And I think these fabrics are stunning - I draped my Arabella to see what it looks like:

The inner layer is chiffon, weightless like air, breathing and moving with every breath and  movement of the owner. The upper layer is crepe de chine, matte and smooth and much heavier than chiffon. I have a chiffon top on sale here -  the very last one, we only had enough fabric for three, and one is mine. And now I am thinking of making a draped blouse of the crepe de chine to wear them together (oh no! I have no space in my closet and I do not have enough days in the year to wear everything... however I think I will have a blouse, anyway. You can have one, too).


  1. Such a wonderful story. We used to have many mulberry trees around our house when I was a child. The berries were so sweet and juicy. Thank you for reminding me this part of my childhood.
    Great post, love your silks!

  2. So, the first reader knows what mulberry trees are like ) Thank you for your lovely warm comment.

    I had a bid mulberry tree in my childhood, too - in my grandparents yard. The tree is still there, but everything else isn't...

  3. Wow, thank you for taking me back in time. Growing up we had a large Mulberry tree in our front yard and for several months of the year my brothers and I were known for having purple feet. We would climb that tree all day and play under its branches. You knew it was a good day when our feet were colored bright :)
    Thank you!

  4. Jill, nice to see you!

    There is a huge mulberry tree in the yard of my grandmother's house. It's the biggest one I have ever seen. And we used to have purple fingers because we picked the berries. That tree was not good for climbing, as even the lowest branches were way too high, so we had to throw sticks to beat the berries down.

  5. Очень интересно про шелк прочитать. У вас это все там прямо близко и везде. А для нас это экзотика. Хоть шелковичные деревья когда то видела в детстве в Крыму - вкусные ягодки. Вот бы покопаться в таких магазинах и шелках Ах!

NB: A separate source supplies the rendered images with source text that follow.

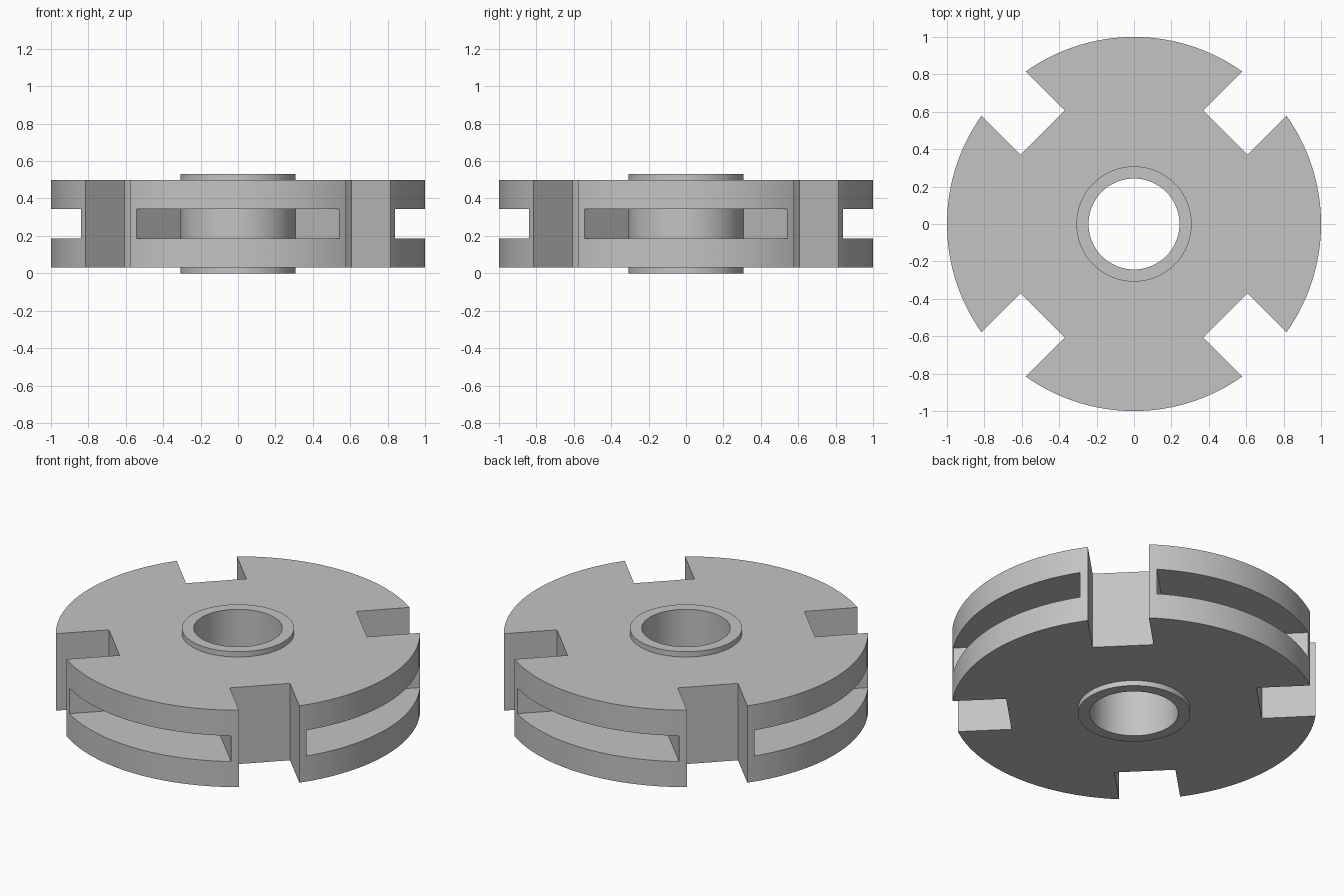
import bpy
import bmesh
import math
from mathutils import Matrix

cube = bpy.data.objects.get("Cube")
if cube:
    bpy.data.objects.remove(cube, do_unlink=True)

SEGMENTS = 128
HEIGHT = 0.53
MID = HEIGHT / 2
HUB_R, BORE_R, RIM_R = 0.308, 0.243, 1.0
BODY_HALF, GROOVE_HALF = 0.233, 0.078
NOTCH_FLOOR, NOTCH_HALF, WALL = 0.69, 0.168, 0.043

metal = bpy.data.materials.new("plain grey")
metal.use_nodes = True
grey = (0.55, 0.55, 0.55, 1)
metal.diffuse_color = grey
metal.node_tree.nodes["Principled BSDF"].inputs["Base Color"].default_value = grey


def make_object(name, bm):
    bmesh.ops.recalc_face_normals(bm, faces=bm.faces)
    mesh = bpy.data.meshes.new(name)
    bm.to_mesh(mesh)
    bm.free()
    mesh.materials.append(metal)
    obj = bpy.data.objects.new(name, mesh)
    bpy.context.collection.objects.link(obj)
    return obj


def lathe(name, profile):
    """Revolve a closed (radius, height) profile around z."""
    bm = bmesh.new()
    rings = []
    for i in range(SEGMENTS):
        a = 2 * math.pi * i / SEGMENTS
        rings.append([bm.verts.new((r * math.cos(a), r * math.sin(a), z)) for r, z in profile])
    n = len(profile)
    for i, ring in enumerate(rings):
        after = rings[(i + 1) % SEGMENTS]
        for j in range(n):
            k = (j + 1) % n
            bm.faces.new((ring[j], after[j], after[k], ring[k]))
    return make_object(name, bm)


def diagonal_blocks(name, inner, half_width):
    """Four blocks on the diagonals, reaching past the rim."""
    bm = bmesh.new()
    outer = 1.3
    for i in range(4):
        matrix = (Matrix.Rotation(math.pi / 4 + i * math.pi / 2, 4, 'Z')
                  @ Matrix.Translation(((inner + outer) / 2, 0, MID))
                  @ Matrix.Diagonal((outer - inner, 2 * half_width, 1, 1)))
        bmesh.ops.create_cube(bm, size=1, matrix=matrix)
    return make_object(name, bm)


def cut(target, cutter):
    """Subtract the cutter, then discard it."""
    mod = target.modifiers.new("cut", 'BOOLEAN')
    mod.operation = 'DIFFERENCE'
    mod.solver = 'EXACT'
    mod.object = cutter
    cutter.hide_render = True
    bpy.ops.object.select_all(action='DESELECT')
    bpy.context.view_layer.objects.active = target
    target.select_set(True)
    bpy.ops.object.modifier_apply(modifier=mod.name)
    bpy.data.objects.remove(cutter, do_unlink=True)


# Disc with a raised hub collar on both sides and a through bore
low, high = MID - BODY_HALF, MID + BODY_HALF
disc = lathe("slotted_disc", [
    (BORE_R, 0), (HUB_R, 0), (HUB_R, low), (RIM_R, low),
    (RIM_R, high), (HUB_R, high), (HUB_R, HEIGHT), (BORE_R, HEIGHT)])

# Rim groove down to the hub, interrupted by the walls around each notch
g_low, g_high = MID - GROOVE_HALF, MID + GROOVE_HALF
groove = lathe("groove_cutter", [
    (HUB_R, g_low), (1.1, g_low), (1.1, g_high), (HUB_R, g_high)])
cut(groove, diagonal_blocks("notch_walls", NOTCH_FLOOR - WALL, NOTCH_HALF + WALL))
cut(disc, groove)

# Square notches on the diagonals
cut(disc, diagonal_blocks("notch_cutter", NOTCH_FLOOR, NOTCH_HALF))

bpy.ops.object.shade_smooth_by_angle(angle=math.radians(30))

    1. Гала, приезжай как-нибудь? У нас хорошо весной и летом, и здесь есть интересные туристические маршруты по древним городам. А уж шелка мы с тобой накупим! Я не уверена, что он хорош для валяния - хотя жалею очень, что не сунула тебе кусочек эксельсиора в посылку, замоталась просто... ты б посмотрела, на что похож. Надо бы отправить тебе его все же.


Please say a few words if you feel like it - I will be very happy to read your comment.

Related Posts Plugin for WordPress, Blogger...